Straight Key Night is one of my favorite activities of the year. Even though I don’t spend a lot of time at it, it’s a chance to get on the air at the start of the new year and make some interesting contacts. Many hams use vintage gear to go along with their historic telegraph keys, but my “vintage” gear isn’t up to snuff, so I use the gear that I use regularly – just sending with a straight key instead of the keyer. Since I use the straight key every month in the NAQCC sprints, I’ve kept in practice and can send quite smoothly at around 18 wpm.

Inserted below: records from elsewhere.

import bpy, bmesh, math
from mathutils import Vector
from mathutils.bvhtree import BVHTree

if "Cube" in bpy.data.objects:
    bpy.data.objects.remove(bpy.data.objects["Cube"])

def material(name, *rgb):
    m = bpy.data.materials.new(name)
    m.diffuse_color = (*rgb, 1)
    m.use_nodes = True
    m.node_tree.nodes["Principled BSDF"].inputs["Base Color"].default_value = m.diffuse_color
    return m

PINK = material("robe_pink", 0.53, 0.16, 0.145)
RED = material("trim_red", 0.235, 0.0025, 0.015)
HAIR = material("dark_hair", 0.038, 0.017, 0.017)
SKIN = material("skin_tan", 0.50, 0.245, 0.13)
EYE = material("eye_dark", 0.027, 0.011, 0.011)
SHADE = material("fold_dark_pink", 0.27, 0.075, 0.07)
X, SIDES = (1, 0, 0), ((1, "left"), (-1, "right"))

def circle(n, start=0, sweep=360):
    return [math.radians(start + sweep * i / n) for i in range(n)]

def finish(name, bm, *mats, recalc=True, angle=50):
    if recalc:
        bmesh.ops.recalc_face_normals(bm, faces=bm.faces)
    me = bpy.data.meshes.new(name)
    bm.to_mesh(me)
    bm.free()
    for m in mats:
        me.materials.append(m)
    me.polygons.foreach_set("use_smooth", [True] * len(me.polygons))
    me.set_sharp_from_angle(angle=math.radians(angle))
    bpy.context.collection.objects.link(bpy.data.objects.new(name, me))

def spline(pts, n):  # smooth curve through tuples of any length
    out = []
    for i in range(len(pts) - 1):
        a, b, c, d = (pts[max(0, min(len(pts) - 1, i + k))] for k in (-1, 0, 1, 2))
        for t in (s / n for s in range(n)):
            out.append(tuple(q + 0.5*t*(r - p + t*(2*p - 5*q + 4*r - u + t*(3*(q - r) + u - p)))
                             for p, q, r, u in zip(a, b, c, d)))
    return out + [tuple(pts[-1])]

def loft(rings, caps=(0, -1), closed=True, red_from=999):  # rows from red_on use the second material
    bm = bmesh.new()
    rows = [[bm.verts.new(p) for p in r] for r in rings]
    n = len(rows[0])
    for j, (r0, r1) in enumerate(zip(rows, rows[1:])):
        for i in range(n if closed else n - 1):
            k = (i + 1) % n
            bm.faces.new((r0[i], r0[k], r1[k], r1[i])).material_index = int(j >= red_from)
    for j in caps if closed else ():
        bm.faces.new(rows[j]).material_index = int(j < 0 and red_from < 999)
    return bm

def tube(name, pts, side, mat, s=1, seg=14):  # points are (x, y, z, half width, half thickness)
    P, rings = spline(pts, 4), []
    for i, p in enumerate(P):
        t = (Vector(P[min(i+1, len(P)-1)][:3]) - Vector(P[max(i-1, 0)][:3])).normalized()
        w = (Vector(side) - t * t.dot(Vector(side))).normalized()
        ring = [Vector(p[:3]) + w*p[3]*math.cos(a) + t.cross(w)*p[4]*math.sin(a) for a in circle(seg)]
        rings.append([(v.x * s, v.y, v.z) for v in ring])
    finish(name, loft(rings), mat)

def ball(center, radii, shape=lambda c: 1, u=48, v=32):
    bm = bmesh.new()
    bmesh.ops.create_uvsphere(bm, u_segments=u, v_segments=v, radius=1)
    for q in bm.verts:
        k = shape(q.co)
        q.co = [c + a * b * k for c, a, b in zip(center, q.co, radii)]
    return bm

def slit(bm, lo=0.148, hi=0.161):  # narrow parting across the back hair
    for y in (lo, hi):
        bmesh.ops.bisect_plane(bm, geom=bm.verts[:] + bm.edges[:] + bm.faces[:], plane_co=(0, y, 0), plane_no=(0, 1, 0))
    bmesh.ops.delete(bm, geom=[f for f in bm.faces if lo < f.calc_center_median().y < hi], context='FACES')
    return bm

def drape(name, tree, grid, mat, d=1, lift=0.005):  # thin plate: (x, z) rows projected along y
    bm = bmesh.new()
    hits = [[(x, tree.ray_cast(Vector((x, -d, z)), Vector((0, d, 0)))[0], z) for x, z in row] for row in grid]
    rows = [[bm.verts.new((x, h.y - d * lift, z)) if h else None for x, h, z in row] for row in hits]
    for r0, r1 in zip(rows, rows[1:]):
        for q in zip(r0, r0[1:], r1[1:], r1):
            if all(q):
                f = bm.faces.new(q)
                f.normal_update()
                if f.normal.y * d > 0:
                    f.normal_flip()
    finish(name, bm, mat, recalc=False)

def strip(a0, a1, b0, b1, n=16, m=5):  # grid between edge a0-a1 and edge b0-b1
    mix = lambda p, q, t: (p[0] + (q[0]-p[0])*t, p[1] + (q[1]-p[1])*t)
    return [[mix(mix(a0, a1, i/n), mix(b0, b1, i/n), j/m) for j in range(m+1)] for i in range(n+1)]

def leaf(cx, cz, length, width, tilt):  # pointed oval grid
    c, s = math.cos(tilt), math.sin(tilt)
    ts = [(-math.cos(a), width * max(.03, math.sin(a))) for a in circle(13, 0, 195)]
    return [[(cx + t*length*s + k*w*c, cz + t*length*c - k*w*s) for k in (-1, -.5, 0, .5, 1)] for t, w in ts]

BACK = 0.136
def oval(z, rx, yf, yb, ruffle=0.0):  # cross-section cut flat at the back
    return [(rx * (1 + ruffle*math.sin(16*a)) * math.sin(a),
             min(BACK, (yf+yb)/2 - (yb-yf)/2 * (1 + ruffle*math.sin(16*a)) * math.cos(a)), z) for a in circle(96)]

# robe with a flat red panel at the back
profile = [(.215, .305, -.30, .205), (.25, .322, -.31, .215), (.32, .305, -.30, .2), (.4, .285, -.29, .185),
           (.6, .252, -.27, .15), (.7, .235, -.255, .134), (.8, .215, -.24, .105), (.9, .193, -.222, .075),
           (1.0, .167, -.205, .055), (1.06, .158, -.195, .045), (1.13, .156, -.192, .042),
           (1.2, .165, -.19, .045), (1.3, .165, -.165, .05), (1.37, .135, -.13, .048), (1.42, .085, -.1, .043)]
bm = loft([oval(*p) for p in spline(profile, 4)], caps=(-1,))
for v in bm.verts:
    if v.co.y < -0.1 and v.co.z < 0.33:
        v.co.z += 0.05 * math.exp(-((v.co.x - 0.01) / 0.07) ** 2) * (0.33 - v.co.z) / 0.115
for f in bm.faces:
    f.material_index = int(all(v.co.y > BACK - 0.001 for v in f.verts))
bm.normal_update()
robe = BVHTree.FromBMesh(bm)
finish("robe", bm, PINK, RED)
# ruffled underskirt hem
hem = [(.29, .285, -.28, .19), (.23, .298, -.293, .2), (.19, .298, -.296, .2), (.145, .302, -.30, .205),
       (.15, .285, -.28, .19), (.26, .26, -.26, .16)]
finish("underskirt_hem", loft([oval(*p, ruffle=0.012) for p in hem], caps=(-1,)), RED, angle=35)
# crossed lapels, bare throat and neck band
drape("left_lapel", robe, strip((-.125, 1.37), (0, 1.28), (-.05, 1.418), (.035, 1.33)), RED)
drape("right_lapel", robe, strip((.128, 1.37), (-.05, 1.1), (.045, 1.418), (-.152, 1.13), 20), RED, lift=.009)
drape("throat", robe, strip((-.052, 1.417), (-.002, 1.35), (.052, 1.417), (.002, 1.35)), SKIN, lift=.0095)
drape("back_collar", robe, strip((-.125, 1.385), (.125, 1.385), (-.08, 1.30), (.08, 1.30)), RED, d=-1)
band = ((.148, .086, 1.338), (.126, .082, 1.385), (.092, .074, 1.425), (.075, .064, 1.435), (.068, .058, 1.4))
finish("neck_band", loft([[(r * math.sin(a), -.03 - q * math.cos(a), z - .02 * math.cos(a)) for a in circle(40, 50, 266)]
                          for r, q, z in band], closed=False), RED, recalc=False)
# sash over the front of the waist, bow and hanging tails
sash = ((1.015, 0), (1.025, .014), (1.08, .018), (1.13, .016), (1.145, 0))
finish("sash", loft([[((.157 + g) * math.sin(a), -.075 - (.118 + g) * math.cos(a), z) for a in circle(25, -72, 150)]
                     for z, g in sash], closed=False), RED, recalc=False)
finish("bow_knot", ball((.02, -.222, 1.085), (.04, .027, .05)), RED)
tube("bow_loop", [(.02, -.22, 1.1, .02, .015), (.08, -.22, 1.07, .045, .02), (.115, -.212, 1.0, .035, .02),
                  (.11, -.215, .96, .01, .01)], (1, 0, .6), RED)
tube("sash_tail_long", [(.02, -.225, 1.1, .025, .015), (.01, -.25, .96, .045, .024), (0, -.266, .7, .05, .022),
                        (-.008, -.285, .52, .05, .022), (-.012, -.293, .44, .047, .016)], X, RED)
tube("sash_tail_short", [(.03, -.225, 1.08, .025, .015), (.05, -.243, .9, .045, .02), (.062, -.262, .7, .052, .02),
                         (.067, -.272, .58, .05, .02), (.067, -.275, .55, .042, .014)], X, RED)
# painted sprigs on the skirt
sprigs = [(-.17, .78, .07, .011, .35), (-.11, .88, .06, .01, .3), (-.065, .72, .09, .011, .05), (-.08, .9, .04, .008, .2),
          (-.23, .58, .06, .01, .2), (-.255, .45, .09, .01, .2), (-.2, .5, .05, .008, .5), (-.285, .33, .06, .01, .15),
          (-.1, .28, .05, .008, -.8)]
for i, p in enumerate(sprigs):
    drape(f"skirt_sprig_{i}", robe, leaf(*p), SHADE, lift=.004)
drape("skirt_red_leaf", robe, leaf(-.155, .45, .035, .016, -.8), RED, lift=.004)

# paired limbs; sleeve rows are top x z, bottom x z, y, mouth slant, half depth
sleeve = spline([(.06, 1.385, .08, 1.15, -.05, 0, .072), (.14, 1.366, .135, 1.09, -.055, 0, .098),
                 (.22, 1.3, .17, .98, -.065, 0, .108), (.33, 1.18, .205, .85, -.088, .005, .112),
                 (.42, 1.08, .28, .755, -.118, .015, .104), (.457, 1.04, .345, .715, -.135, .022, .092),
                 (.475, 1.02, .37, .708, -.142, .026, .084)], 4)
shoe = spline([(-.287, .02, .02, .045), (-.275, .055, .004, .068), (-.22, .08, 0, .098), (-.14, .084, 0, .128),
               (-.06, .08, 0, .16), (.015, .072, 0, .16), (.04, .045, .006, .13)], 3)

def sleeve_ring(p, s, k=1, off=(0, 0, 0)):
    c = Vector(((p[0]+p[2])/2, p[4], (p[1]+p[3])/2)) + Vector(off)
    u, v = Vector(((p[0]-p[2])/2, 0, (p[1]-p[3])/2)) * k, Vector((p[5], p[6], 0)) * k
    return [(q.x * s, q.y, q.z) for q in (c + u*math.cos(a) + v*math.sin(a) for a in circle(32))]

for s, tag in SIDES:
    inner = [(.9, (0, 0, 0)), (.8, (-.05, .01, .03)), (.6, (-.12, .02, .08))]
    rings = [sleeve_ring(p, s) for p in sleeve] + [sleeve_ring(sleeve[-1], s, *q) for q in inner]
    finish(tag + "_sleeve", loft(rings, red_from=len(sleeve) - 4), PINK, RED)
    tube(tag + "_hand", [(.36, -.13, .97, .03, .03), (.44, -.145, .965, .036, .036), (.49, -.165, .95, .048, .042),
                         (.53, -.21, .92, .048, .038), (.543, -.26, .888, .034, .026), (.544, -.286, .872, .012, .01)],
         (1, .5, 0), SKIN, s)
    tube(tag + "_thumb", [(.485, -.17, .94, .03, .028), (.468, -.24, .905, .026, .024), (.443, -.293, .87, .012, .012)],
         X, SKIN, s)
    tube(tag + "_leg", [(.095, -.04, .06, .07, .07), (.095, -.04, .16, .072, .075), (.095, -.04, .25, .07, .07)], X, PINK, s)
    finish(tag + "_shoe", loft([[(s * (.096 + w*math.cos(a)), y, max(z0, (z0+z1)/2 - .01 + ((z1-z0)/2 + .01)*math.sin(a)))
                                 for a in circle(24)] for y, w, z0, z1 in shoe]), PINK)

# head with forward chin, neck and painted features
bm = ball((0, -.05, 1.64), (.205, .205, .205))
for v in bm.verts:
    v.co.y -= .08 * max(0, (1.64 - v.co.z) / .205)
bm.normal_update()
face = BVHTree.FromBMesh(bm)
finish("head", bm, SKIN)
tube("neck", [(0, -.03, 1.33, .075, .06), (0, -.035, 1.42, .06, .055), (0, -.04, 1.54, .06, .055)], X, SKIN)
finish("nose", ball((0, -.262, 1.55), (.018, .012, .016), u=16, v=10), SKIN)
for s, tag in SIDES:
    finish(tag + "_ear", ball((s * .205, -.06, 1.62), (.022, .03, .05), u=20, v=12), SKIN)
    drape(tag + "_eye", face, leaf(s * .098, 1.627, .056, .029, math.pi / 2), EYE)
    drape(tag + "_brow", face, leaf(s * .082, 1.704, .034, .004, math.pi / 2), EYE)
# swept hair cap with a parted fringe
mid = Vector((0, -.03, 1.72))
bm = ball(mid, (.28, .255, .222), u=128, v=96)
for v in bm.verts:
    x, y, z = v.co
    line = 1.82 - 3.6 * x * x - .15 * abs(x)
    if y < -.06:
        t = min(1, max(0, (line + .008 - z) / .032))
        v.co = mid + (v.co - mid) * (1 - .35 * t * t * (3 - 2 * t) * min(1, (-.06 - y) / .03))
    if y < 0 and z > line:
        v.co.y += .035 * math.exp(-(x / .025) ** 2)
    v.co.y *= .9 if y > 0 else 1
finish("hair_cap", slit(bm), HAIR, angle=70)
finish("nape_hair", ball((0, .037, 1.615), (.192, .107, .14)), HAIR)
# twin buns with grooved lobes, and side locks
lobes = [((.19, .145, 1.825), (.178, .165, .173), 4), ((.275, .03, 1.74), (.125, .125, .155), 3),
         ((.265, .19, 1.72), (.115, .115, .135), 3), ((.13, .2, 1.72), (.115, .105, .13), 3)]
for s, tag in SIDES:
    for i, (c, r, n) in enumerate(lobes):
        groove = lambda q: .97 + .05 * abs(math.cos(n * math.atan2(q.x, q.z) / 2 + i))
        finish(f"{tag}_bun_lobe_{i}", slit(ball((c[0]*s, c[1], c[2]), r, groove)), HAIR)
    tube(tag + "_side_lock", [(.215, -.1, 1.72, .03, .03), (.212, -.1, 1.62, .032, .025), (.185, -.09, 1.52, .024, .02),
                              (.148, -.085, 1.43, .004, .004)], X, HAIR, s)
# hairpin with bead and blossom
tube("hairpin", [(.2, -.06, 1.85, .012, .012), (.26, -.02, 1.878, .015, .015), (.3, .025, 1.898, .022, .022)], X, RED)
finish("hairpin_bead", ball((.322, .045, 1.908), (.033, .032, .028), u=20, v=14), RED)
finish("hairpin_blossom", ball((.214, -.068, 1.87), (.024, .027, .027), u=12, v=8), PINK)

If you got on the air for SKN, be sure to send a report to ARRL. It’s one of the few events where participants’ calls are listed in QST, so it’s a great way to get your call listed in the magazine.

CWops

cwops_225Earlier this year, I stumbled upon the weekly CWops sprints when working the monthly NAQCC sprint. Our “quiet” section of 40 meters around 7040 kHz was suddenly invaded by high-speed ops sending CWT¬†and working each other with names and numbers. Sometimes, as QRP operators, we can feel like ants getting squashed underfoot, but among the callsigns were a few I had worked in the NAQCC events as well as some I recognized from other contests.

I recalled seeing the CWops events listed in WA7BNM’s contest calendar, so I checked it out. Continue reading “CWops”

Lousy conditions hamper NAQCC sprint

QRP is a challenge any time, but when old Sol acts up, it can really throw a spanner in the works. Last night’s monthly sprint sponsored by the North American QRP CW Club offered difficult conditions, at least for me. The coronal hole that developed a couple days ago muddied the A index (25 at contest time) and made signals difficult to copy. The flutter and QSB was so bad that it was difficult to copy an entire call sign most of the time. I operated for about an hour, made 5 contacts on 40 and 80, and decided to call it a night. This in contrast to when conditions are good when I’ve made over 50 QSOs in two hours, all QRP and sent with a straight key.

If you’re interested in slow-speed, hand-sent CQ at QRP power levels, check out the NAQCC. It’s a friendly group of operators who embrace the minimalist’s challenge. Best of all, there are no dues for a lifetime membership.